The two-para news item dryly said that a young IT professional, who had been mistakenly picked up, had been released after 50 days behind bars
Ketan Tanna | TNN
Mumbai: The case of Bangalore-based techie Lakshmana Kailash K, who spent 50 days in jail because of the twin bungling of Bharti Airtel and the Pune police, is getting curiouser and curiouser. After the TOI report (November 3), Bharti called up Lakshmana and offered an explanation for providing the erroneous IP (Internet Protocol) address on the basis on which the police charged him with posting a defamatory picture of Chhatrapati Shivaji: the mix-up happened because they were not sure whether it was AM or PM while tracing the IP address.
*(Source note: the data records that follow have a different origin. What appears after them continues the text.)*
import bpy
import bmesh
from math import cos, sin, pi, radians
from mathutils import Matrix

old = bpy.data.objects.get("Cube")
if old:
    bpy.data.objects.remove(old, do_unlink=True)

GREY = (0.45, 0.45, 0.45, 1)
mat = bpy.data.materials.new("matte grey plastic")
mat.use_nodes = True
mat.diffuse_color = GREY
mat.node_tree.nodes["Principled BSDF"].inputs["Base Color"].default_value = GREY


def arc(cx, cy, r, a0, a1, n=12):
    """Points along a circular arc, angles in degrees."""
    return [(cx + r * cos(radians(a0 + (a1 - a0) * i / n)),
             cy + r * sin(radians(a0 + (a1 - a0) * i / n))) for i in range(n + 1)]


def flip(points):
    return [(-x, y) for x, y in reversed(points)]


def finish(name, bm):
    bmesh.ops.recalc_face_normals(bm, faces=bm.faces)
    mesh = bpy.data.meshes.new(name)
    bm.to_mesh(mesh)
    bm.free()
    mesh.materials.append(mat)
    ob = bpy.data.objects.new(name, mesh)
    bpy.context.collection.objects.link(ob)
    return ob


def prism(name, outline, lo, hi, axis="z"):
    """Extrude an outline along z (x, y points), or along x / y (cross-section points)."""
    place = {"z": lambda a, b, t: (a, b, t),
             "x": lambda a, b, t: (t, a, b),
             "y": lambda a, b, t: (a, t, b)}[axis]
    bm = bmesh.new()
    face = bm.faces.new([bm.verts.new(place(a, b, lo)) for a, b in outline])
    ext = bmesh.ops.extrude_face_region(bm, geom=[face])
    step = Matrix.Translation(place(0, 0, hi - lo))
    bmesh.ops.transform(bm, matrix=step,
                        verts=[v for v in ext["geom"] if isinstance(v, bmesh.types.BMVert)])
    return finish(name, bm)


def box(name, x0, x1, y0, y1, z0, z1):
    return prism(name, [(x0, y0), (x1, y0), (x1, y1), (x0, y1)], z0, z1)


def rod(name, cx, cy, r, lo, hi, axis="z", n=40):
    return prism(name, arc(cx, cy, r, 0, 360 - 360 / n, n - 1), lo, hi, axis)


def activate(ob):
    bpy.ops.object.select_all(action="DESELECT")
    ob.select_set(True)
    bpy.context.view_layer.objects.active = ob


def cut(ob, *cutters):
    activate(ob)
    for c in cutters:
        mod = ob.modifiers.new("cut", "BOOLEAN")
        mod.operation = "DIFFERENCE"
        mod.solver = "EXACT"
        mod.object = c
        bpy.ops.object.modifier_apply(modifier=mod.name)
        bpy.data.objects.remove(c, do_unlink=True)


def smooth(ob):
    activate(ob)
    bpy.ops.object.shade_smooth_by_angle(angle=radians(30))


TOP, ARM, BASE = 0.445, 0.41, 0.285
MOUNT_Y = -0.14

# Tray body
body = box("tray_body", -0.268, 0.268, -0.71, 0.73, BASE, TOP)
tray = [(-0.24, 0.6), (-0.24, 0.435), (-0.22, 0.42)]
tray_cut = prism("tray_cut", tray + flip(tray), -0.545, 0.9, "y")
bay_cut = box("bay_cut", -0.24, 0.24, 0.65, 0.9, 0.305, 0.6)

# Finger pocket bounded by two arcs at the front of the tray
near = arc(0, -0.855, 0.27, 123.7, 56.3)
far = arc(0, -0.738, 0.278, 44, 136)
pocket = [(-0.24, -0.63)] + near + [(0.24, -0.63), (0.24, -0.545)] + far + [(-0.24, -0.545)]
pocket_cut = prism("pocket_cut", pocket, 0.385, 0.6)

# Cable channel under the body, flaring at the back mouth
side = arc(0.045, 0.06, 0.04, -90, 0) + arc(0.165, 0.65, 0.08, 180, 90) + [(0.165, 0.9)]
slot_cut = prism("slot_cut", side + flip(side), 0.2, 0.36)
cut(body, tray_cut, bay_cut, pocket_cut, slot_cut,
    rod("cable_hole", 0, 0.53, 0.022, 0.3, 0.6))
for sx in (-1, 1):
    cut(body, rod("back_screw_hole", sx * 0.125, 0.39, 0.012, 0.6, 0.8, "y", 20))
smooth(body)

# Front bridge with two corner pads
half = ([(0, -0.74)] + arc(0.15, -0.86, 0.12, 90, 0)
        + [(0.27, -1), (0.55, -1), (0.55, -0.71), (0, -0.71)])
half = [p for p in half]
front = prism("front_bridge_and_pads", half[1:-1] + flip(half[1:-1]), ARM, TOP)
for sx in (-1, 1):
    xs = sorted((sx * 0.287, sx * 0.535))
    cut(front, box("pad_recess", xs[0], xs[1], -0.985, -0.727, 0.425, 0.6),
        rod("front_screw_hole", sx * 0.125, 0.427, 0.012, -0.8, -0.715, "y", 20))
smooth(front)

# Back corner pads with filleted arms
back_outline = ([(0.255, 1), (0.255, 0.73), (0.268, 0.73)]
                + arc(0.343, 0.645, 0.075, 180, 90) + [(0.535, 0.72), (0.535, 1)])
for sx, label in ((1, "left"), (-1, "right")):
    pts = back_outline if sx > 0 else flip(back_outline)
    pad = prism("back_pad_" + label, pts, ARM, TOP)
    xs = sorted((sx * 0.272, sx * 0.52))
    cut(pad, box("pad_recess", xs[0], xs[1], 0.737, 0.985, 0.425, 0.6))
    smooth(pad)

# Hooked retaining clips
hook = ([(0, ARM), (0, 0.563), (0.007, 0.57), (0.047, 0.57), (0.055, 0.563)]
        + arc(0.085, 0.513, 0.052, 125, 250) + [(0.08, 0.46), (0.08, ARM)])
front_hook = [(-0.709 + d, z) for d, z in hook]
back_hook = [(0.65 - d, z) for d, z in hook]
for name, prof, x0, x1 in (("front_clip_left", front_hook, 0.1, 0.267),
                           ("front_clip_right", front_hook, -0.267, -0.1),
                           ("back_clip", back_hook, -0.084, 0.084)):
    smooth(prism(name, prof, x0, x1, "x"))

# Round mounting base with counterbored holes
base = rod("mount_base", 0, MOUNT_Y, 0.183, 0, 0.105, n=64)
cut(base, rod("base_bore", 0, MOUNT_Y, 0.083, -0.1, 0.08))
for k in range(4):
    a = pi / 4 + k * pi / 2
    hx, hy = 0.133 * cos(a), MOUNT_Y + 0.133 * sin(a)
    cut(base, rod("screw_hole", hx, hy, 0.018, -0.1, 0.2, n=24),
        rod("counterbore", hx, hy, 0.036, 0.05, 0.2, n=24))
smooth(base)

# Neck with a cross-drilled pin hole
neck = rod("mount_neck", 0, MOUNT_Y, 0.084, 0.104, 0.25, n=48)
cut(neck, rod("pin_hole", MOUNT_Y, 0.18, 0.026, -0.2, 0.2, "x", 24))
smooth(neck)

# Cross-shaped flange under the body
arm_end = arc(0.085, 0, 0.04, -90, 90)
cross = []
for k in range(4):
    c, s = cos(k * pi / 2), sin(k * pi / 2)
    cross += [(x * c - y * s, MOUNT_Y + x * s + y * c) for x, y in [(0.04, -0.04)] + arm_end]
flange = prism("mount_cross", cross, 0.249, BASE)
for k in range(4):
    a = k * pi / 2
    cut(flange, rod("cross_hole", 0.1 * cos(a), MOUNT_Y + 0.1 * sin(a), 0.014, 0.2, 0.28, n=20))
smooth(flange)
Lakshmana and his family are more amused than angry that at the â€œlame explanationâ€™â€™. â€œItâ€™s not as if we are dealing with a small company with 10 employees. Itâ€™s Bharti, one of the largest telecom companies. I work in a company which has five levels to cross-check facts. I wonder how a company can simply say that an employee made a mistake and that the mistake was not discovered within the company itself,â€™â€™ says Lakshmana.
The Maharashtra State Human Rights Committee is in the process of issuing notices to the state government and officers of the law enforcement agencies.
For now, Lakshmana is back with parents at Tirunaveli in Tamil Nadu and is doing the rounds of the local temples. Earlier this week, he went to the Melmaruvathur Temple to ask â€œfor strength to deal with any situation in lifeâ€™â€™. His parents are hugely relieved that he is back with them after his 50-day ordeal in Yerawada jail. His recently married elder brother has also joined the family to make this Diwali a special family affair.
â€œMy parents are old and they were so worried when I was in jail. But now that I am back with them they are telling me to face life bravely,â€™â€™ says the 26-year-old techie. â€œWhen I was behind bars, I was trapped in such a situation that nobody could help me. Not my parents, not my brother (though he was trying his level best outside). Even the judge had to rely on what the police were telling him. I would not wish such a situation on my worst enemy.â€™â€™
Laskhmanaâ€™s case has provoked an animated debate on leading IT websites like CNET and Recorder. India had come in for a fair amount of criticism considering that it is known for software talent and IT brains. However, unlike the dominant western viewpoint for absolute freedom of speech, Lakshmana says â€œthe right to freedom of speech cannot be unlimitedâ€™â€™. â€œIn the context of the world that we live in, freedom of speech also means that we have to act and behave with responsibility,â€™â€™ he says.